It has been four years (plus 2 days, but who’s counting) since Rohit Sharma made his debut. He was, at the time, an obligatory new face that had to be brought in after India’s epic World Cup campaign in ‘07. Obviously that couldn’t be the only reason he was picked – he had a decent start in domestic cricket, including a fifty on first-class debut against New Zealand A and a match-winning innings on his List A debut (Pujara and Jadeja were the other debutants). And anyone who has seen him bat will know that there’s no way this guy can remain a mere domestic cricketer.
Following his composed, series-sealing innings against the West Indies last week, there were plenty of those perfunctory ‘coming of age’ remarks and articles about him. This is not one of them. I just decided to look at some stats and think-analyze-write about them. Just out of curiosity for how often RG Sharma seems to have got on track.
He didn’t get to bat on his debut, in a match against Ireland. And when he did, it took him a couple of innings to get to double figures. In fact, it was a classy half-century against Pakistan, in a dead rubber (which, incidentally, was Praveen Kumar‘s debut – he fittingly began his career with a maiden). Sharma’s mode of dismissal was a familiar one – caught at long-on just when he was looking like winning the game. He was the topscorer though.
That innings, though not a match winning one, was significant in another sense – it got him a fixed spot for India’s next one-day assignment: a tri-series in Australia, also featuring Sri Lanka. We know that series because India won it – we know it better because of Sachin’s performances in the finals. Sharma managed to catch the eye of many with some vital contributions, including a couple of half-centuries.

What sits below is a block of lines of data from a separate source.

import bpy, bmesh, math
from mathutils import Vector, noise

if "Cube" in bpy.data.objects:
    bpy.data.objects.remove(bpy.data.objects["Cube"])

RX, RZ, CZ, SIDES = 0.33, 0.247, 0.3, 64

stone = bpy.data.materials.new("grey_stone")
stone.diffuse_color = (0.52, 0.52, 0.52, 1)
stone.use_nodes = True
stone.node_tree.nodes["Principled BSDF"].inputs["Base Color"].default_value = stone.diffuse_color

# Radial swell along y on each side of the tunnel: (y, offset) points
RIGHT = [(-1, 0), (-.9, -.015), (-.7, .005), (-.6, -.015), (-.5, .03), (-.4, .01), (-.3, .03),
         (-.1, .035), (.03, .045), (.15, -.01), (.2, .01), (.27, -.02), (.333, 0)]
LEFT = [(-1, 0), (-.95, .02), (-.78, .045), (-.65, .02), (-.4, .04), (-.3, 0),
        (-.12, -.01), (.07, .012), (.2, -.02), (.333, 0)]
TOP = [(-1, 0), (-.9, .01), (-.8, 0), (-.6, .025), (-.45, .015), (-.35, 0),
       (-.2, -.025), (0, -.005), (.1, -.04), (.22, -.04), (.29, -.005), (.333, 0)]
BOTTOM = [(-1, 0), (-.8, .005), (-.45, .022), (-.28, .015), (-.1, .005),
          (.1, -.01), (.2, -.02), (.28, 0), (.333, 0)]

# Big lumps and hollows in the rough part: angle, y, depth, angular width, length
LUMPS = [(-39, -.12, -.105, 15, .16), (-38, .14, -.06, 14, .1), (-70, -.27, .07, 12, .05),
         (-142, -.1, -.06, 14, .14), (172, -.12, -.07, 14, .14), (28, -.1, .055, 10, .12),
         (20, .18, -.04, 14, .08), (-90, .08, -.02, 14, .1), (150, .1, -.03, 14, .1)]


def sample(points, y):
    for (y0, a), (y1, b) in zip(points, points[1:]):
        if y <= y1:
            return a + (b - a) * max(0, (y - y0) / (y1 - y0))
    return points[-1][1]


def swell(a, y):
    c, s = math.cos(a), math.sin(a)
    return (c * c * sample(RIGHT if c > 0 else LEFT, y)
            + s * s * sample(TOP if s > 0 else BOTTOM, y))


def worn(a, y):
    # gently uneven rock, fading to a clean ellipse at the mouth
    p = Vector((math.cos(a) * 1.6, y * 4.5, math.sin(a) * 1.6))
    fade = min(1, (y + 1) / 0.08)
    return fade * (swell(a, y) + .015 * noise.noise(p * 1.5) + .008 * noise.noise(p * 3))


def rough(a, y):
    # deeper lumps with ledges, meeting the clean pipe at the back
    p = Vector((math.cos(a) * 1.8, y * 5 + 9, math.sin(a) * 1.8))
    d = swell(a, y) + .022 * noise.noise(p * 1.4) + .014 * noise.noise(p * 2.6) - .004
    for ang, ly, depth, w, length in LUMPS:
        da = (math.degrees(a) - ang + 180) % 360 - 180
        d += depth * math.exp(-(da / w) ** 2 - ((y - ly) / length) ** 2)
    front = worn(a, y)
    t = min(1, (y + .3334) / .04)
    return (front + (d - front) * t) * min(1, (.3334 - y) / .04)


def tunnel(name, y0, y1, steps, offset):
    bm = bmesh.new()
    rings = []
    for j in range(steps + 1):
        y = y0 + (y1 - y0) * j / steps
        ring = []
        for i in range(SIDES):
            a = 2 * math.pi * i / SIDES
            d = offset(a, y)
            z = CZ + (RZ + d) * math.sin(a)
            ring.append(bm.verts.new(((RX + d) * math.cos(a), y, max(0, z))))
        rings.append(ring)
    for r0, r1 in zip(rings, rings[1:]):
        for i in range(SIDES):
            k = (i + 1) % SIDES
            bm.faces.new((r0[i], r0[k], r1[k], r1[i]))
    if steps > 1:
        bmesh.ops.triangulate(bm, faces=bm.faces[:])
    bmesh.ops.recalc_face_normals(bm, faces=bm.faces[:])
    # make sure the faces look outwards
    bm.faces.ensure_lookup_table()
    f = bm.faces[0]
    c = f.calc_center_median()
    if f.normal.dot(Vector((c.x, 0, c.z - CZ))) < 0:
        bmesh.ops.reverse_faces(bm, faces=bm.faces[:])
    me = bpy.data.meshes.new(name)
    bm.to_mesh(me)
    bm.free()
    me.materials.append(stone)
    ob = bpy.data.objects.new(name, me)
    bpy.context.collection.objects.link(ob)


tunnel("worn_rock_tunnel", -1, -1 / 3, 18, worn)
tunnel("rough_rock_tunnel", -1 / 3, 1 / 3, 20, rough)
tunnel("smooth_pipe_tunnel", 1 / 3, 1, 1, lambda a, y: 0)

It was after this that the lean patch started. And by lean, I really mean string-thin. Much unlike the rope that the selectors were handing him. I don’t mean it was a thick rope, I mean long. Okay, I could have set that up better. Point is, the stats for all the series (seven of them) between June ’08 and June’09 are quite dismal. In the 25 innings in that period, he averaged in the low 20s with just one half-century, in a high-scoring loss to Pakistan.
It was eight months before he played his next ODI – and he scored 48 in a dead rubber against South Africa, chasing 365. It probably didn’t matter much, but there’s a tiny chance that it influenced his selection to the tour of Zimbabwe. Yeah, he probably would’ve been picked in that second-string side even if he had come off a bunch of ducks in domestic games (that is a really strange sentence). Anyway, he was a bright shining light for India in that seemingly pointless series. Bright, bright, shiny light. And by that I mean he scored a couple of hundreds (his only ones so far) and then fizzled out.
His performance in India’s successful Asia Cup campaign meant more praise, and also that he was firmly back in the general scheme of things. Until, of course, the next tournament. 20 runs in 4 innings against Sri Lanka and New Zealand, followed by 49 runs in 5 innings in South Africa pretty much sealed his fate ahead of the World Cup. And the rest, as they say, is history.
Except it isn’t. It was a really good way to end that last paragraph though, right? Anyway, it isn’t history. It’s fairly recent. And that ODI series against the West Indies? Ended last week. Definitely not history. And Sharma batted remarkably well in a series where the only consistent thing about India’s batting was its tendency to succumb to the domino effect.
So, this could be a complete turnaround and be the first series of the rest of his career, or it could be one of his many flashes in the pan. He could be RG or WG. Provides some super content to write on, either way.